It would certainly make a skin-crawling double bill with the Garrone picture. Both plummet the psychological depths of their timeless characters, most of whom are female. Despite the magical paraphernalia that surrounds the stories, these are recognizable women who, played by a top-flight cast, stick in the mind rather indelibly.
Proceedings get off to a flying start with a hair-raising night-in-the-forest scene, where a man furtively buries a crying baby alive. This horror is repeated several times more before the babies’ mother steps in, resolved to save her newest-born.
The best-known tale is about the innocent young girl Tejimola, whose adoring father (Adil Hussain) goes on a business trip to a distant village. He leaves her in the care of his second wife (Zerifa Wahid), whose hatred of her stepdaughter is unbounded. Her demon lover tells her how to get rid of the girl once and for all. One can plug in a modern interpretation of schizophrenia to explain the stepmother’s warped psyche (supported by Wahid’s wild eyes and laughter and her lover’s magical comings and goings), but psychology does nothing to soften the torture scenes that follow.
Before things reach this point, however, Tejimola gets an invitation to her best friend Bon’s wedding. She is being married to a large python that her batty mother (glowering actress Seema Biswas) has procured, in the hope it is really a prince in disguise ready to shower the family with riches. Taken all the way to its extreme consequences, this is one unforgettable story.

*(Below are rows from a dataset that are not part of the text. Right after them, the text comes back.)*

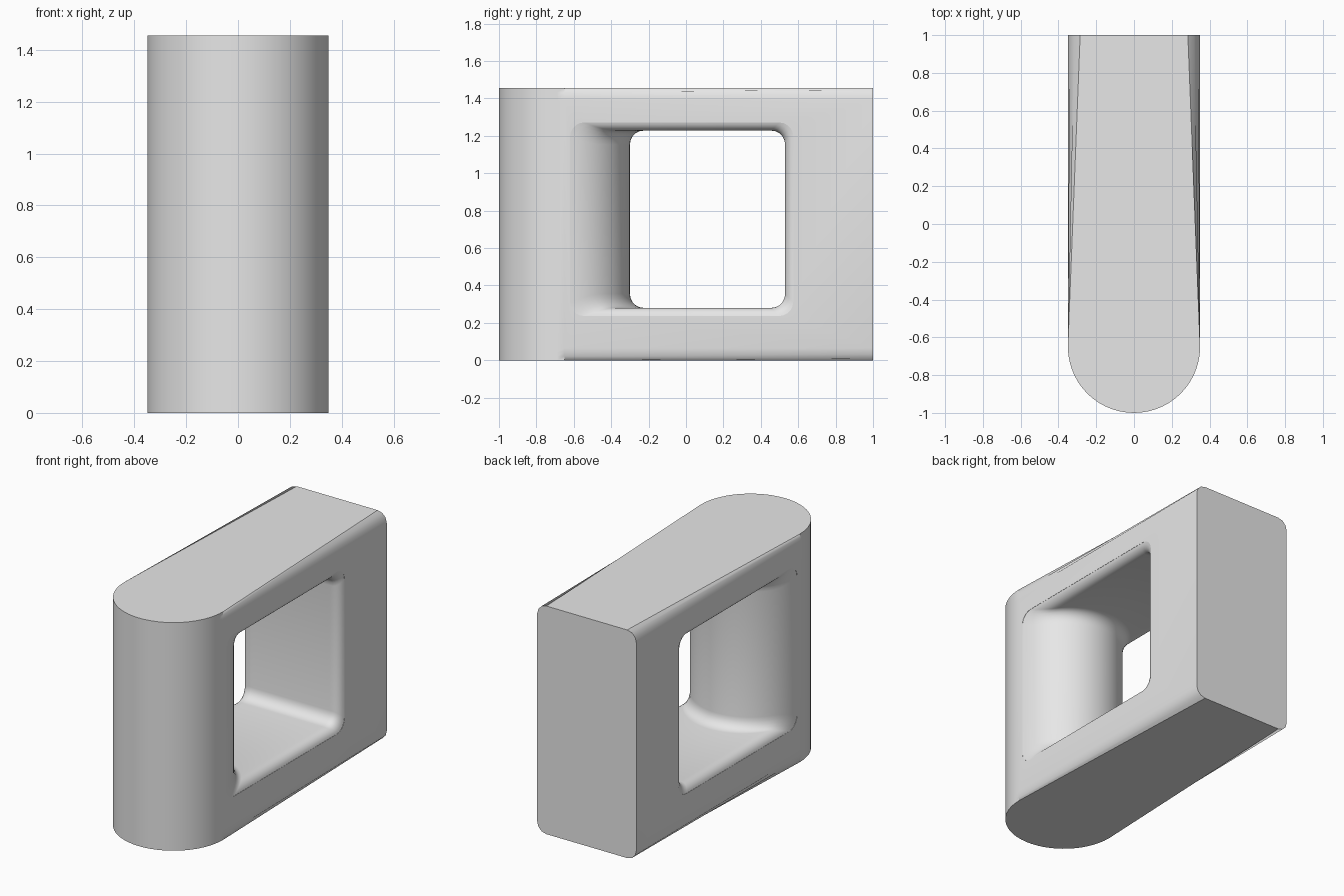
import bpy, bmesh
from math import sin, cos, pi, sqrt, radians

default = bpy.data.objects.get("Cube")
if default:
    bpy.data.objects.remove(default, do_unlink=True)

HALF_W, HEIGHT, FRONT_CENTRE, BACK = 0.35, 1.455, -0.65, 1.0
EDGE = 0.065

grey = bpy.data.materials.new("plain grey")
grey.use_nodes = True
grey.diffuse_color = (0.8, 0.8, 0.8, 1)
grey.node_tree.nodes["Principled BSDF"].inputs["Base Color"].default_value = (0.8, 0.8, 0.8, 1)


def make_object(name, bm):
    bmesh.ops.recalc_face_normals(bm, faces=bm.faces[:])
    mesh = bpy.data.meshes.new(name)
    bm.to_mesh(mesh)
    bm.free()
    mesh.materials.append(grey)
    obj = bpy.data.objects.new(name, mesh)
    bpy.context.collection.objects.link(obj)
    return obj


def loft(rings):
    bm = bmesh.new()
    loops = [[bm.verts.new(p) for p in ring] for ring in rings]
    n = len(loops[0])
    for a, b in zip(loops, loops[1:]):
        for i in range(n):
            j = (i + 1) % n
            bm.faces.new((a[i], a[j], b[j], b[i]))
    bm.faces.new(loops[0][::-1])
    bm.faces.new(loops[-1])
    return bm


# Block with a half-round front and a square back
steps = 28
outline = [(HALF_W, BACK), (-HALF_W, BACK)]
outline += [(-HALF_W * cos(pi * i / steps), FRONT_CENTRE - HALF_W * sin(pi * i / steps))
            for i in range(steps + 1)]
bm = loft([[(x, y, z) for x, y in outline] for z in (0, HEIGHT)])

# Round the top and bottom rims, leaving the back sharp
rim = [e for e in bm.edges
       if abs(e.verts[0].co.z - e.verts[1].co.z) < 0.01
       and min(v.co.y for v in e.verts) < BACK - 0.01]
bmesh.ops.bevel(bm, geom=rim, offset=EDGE, segments=3, profile=0.5, affect='EDGES')
body = make_object("handle_block", bm)


# Opening: its front wall is the round post, its other edges flare at the sides
def opening_ring(x, at):
    depth = max(0, abs(at) - 0.29) / 0.06
    flare = 0.055 * (1 - sqrt(max(0, 1 - depth * depth)))
    y0 = FRONT_CENTRE + sqrt(HALF_W ** 2 - at ** 2)
    y1, z0, z1 = 0.53 + flare, 0.28 - flare, 1.228 + flare
    r = 0.075
    corners = [(y1 - r, z1 - r), (y0 + r, z1 - r), (y0 + r, z0 + r), (y1 - r, z0 + r)]
    ring = []
    for k, (cy, cz) in enumerate(corners):
        for s in range(6):
            a = pi / 2 * (k + s / 5)
            ring.append((x, cy + r * cos(a), cz + r * sin(a)))
    return ring


slices = [HALF_W * sin(radians(85 * i / 16)) for i in range(-16, 17)]
rings = [opening_ring(-0.4, slices[0])]
rings += [opening_ring(x, x) for x in slices]
rings += [opening_ring(0.4, slices[-1])]
cutter = make_object("opening_cutter", loft(rings))
cutter.hide_render = True

cut = body.modifiers.new("opening", 'BOOLEAN')
cut.operation = 'DIFFERENCE'
cut.solver = 'EXACT'
cut.object = cutter

bpy.ops.object.select_all(action='DESELECT')
body.select_set(True)
bpy.context.view_layer.objects.active = body
bpy.ops.object.modifier_apply(modifier=cut.name)
bpy.data.objects.remove(cutter, do_unlink=True)
bpy.ops.object.shade_smooth_by_angle(angle=radians(32))
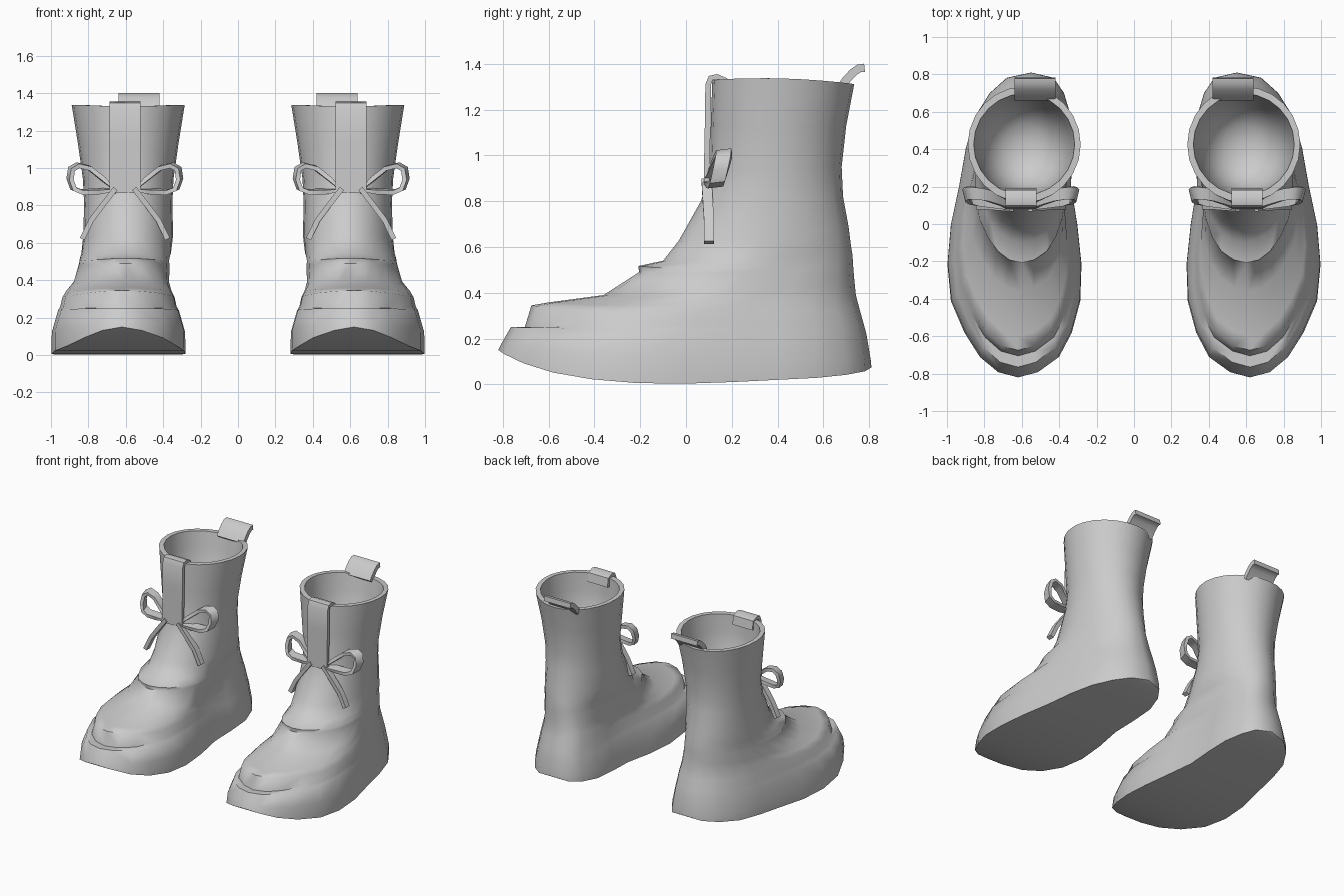
import bpy, bmesh, math
from mathutils import Vector

if "Cube" in bpy.data.objects:
    bpy.data.objects.remove(bpy.data.objects["Cube"])

mat = bpy.data.materials.new("grey leather")
mat.diffuse_color = (0.6, 0.6, 0.6, 1)
mat.use_nodes = True
mat.node_tree.nodes["Principled BSDF"].inputs["Base Color"].default_value = mat.diffuse_color


def lerp_table(table, t):
    for a, b in zip(table, table[1:]):
        if t <= b[0]:
            k = (t - a[0]) / (b[0] - a[0])
            return [p + (q - p) * k for p, q in zip(a[1:], b[1:])]
    return list(table[-1][1:])


def finish(name, bm, angle):
    # every part is mirrored across x = 0 to make the pair
    bmesh.ops.recalc_face_normals(bm, faces=bm.faces)
    me = bpy.data.meshes.new(name)
    bm.to_mesh(me)
    bm.free()
    me.materials.append(mat)
    ob = bpy.data.objects.new(name, me)
    bpy.context.collection.objects.link(ob)
    ob.modifiers.new("pair", 'MIRROR').use_mirror_merge = False
    bpy.ops.object.select_all(action='DESELECT')
    ob.select_set(True)
    bpy.context.view_layer.objects.active = ob
    bpy.ops.object.shade_smooth_by_angle(angle=math.radians(angle))
    return ob


# foot outline: position from toe to heel, half width, centre x
FOOT = [(0, 0, .62), (.017, .29, .62), (.045, .48, .615), (.09, .68, .61),
        (.21, .9, .63), (.3, 1, .637), (.47, .95, .642), (.62, .82, .637),
        (.8, .76, .607), (.89, .67, .585), (.96, .46, .565), (.983, .34, .555),
        (1, 0, .55)]
# underside height along y
BOTTOM = [(-.82, .15), (-.76, .11), (-.62, .06), (-.48, .03), (-.3, .01),
          (-.1, 0), (.2, .01), (.6, .03), (.77, .05), (.82, .08)]
SHAFT_X = .587
N = 12


def ring(bm, yf, yb, hw, zf, zb, drop=0, blend=0):
    """Closed loop: front/back y, half width, front/back z, side drop, roundness."""
    verts = []
    for i in range(2 * N):
        th = math.pi * i / N
        t = (1 - math.cos(th)) / 2
        w, c = lerp_table(FOOT, t)
        w += (abs(math.sin(th)) - w) * blend
        c += (SHAFT_X - c) * blend
        y = yf + (yb - yf) * t
        z = lerp_table(BOTTOM, y)[0] if zf is None else zf + (zb - zf) * t - drop * w * w
        side = 1 if i <= N else -1
        verts.append(bm.verts.new((c + side * w * hw, y, z)))
    return verts


def loft(name, rows, angle):
    bm = bmesh.new()
    rings = [ring(bm, *r) for r in rows]
    for a, b in zip(rings, rings[1:]):
        for i in range(2 * N):
            j = (i + 1) % (2 * N)
            bm.faces.new((a[i], a[j], b[j], b[i]))
    # both ends are closed with strips from side to side
    for r in (rings[0], rings[-1]):
        for i in range(N):
            quad = [r[i], r[i + 1], r[-(i + 1)], r[-i]]
            bm.faces.new(list(dict.fromkeys(quad)))
    return finish(name, bm, angle)


# sole, foot, shaft and lining in one continuous skin
loft("boot_body", [
    (-.82, .81, .366, None, None),
    (-.805, .808, .364, .18, .10, .03),
    (-.765, .788, .330, .25, .22, .0),
    (-.705, .78, .318, .247, .25, -.01),
    (-.675, .755, .306, .345, .34, .035),
    (-.60, .742, .286, .358, .39, .025, .05),
    (-.36, .735, .262, .39, .46, .03, .3),
    (-.205, .729, .248, .49, .53, .02, .6),
    (-.208, .728, .246, .517, .56, .03, .6),
    (-.10, .72, .243, .54, .61, .03, .8),
    (-.03, .71, .24, .63, .69, .02, 1),
    (.065, .686, .236, .80, .82, 0, 1),
    (.105, .68, .242, .93, .95, 0, 1),
    (.108, .70, .268, 1.12, 1.13, 0, 1),
    (.115, .735, .302, 1.33, 1.312, -.015, 1),
    (.155, .697, .270, 1.33, 1.312, -.015, 1),
    (.16, .675, .252, 1.2, 1.2, 0, 1),
    (.175, .65, .225, 1.07, 1.07, 0, 1),
    (.22, .60, .178, .97, .97, 0, 1),
    (.29, .53, .11, .91, .91, 0, 1),
    (.37, .45, .035, .89, .89, 0, 1),
], 60)


def ribbon(name, path, axis, thick, closed=False, angle=50):
    """Band that follows path; axis is the half width vector across it."""
    bm = bmesh.new()
    pts = [Vector(p) for p in path]
    ax = Vector(axis)
    n = len(pts)
    loops = []
    for i, p in enumerate(pts):
        a = pts[(i - 1) % n] if closed else pts[max(i - 1, 0)]
        b = pts[(i + 1) % n] if closed else pts[min(i + 1, n - 1)]
        nor = (b - a).cross(ax).normalized() * thick / 2
        loops.append([bm.verts.new(q) for q in
                      (p - ax - nor, p + ax - nor, p + ax + nor, p - ax + nor)])
    for i in range(n if closed else n - 1):
        a, b = loops[i], loops[(i + 1) % n]
        for k in range(4):
            m = (k + 1) % 4
            bm.faces.new((a[k], a[m], b[m], b[k]))
    if not closed:
        bm.faces.new(loops[0])
        bm.faces.new(loops[-1])
    return finish(name, bm, angle)


# front strap folded over the collar
ribbon("front_strap", [(.605, y, z) for y, z in
       [(.09, .865), (.092, 1.0), (.095, 1.15), (.097, 1.31), (.108, 1.338),
        (.135, 1.343), (.17, 1.33), (.18, 1.27)]], (.083, 0, 0), .025)

# heel pull tab, a thick curved tongue leaning back
ribbon("pull_tab", [(.53, y, z) for y, z in
       [(.675, 1.295), (.70, 1.33), (.73, 1.362), (.755, 1.38), (.78, 1.383)]],
       (.11, 0, 0), .036)

# bow loops and lace ends on either side of the strap
LOOP = [(.06, .885), (.12, .945), (.19, 1.0), (.25, 1.015), (.285, .995),
        (.293, .94), (.275, .89), (.23, .872), (.15, .874)]
for side, label in ((-1, "inner"), (1, "outer")):
    ribbon(label + "_bow_loop",
           [(.605 + side * x, .108 + .12 * (x - .06) + .25 * (z - .872), z)
            for x, z in LOOP],
           (side * .008, .033, .004), .024, True)
    ribbon(label + "_lace_end",
           [(.605 + side * x, y, z) for x, y, z in
            [(.05, .09, .89), (.12, .095, .80), (.18, .1, .72), (.228, .1, .62)]],
           (0, .022, 0), .028)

Meanwhile, the merchant-father continues on his travels and meets a sullen young woman (Urmila Mahanta) who has lived as a pariah ever since she gave birth to a vegetable the size of a cantaloupe. Now it rolls around after her wherever she goes. Is there a baby inside, the merchant wonders?
Making his debut as a film director, Hazarika offers suspenseful, mysterious storytelling always one happy step into the realm of magic. Though the tales are cleverly interwoven, they are a little too repetitive for comfort, and some of the characters are open to confusion. But the narrative still commands attention with its radically disturbing questions about motherhood.
One can sense the weight of prejudice in the Assamese folk tradition against women, portrayed as cruel mothers and sorceresses. Based on a popular compilation from many tribes and villages by the acclaimed writer Lakshminath Bezbaroa, there is a powerful suggestion that witchcraft is behind it all. (Just this year the state passed a bill outlawing witch-hunting in Assam.) What strengthens the film is how alongside the supernatural elements of the stories, Hazarika offers a realistic treatment of the characters, making these unearthly tales seem almost plausible.
Production company: Metanormal Motion Pictures
Cast: Seema Biswas, Adil Hussain, Zerifa Wahid, Urmila Mahanta, Kopil Bora, Asha Bordoloi
Director, screenwriter: Bhaskar Hazarika
Producers: Anurupa Hazarika, Utpala Mukherjee
Executive producers: Kn Hazarika, Indira Rajkhewa
Director of photography: Vijay Kutty
Production designer: Gulok Saha
Costume designer: Rani Dutta-Baruah
Editor: Suresh Pai
Music: Amaranth Hazarika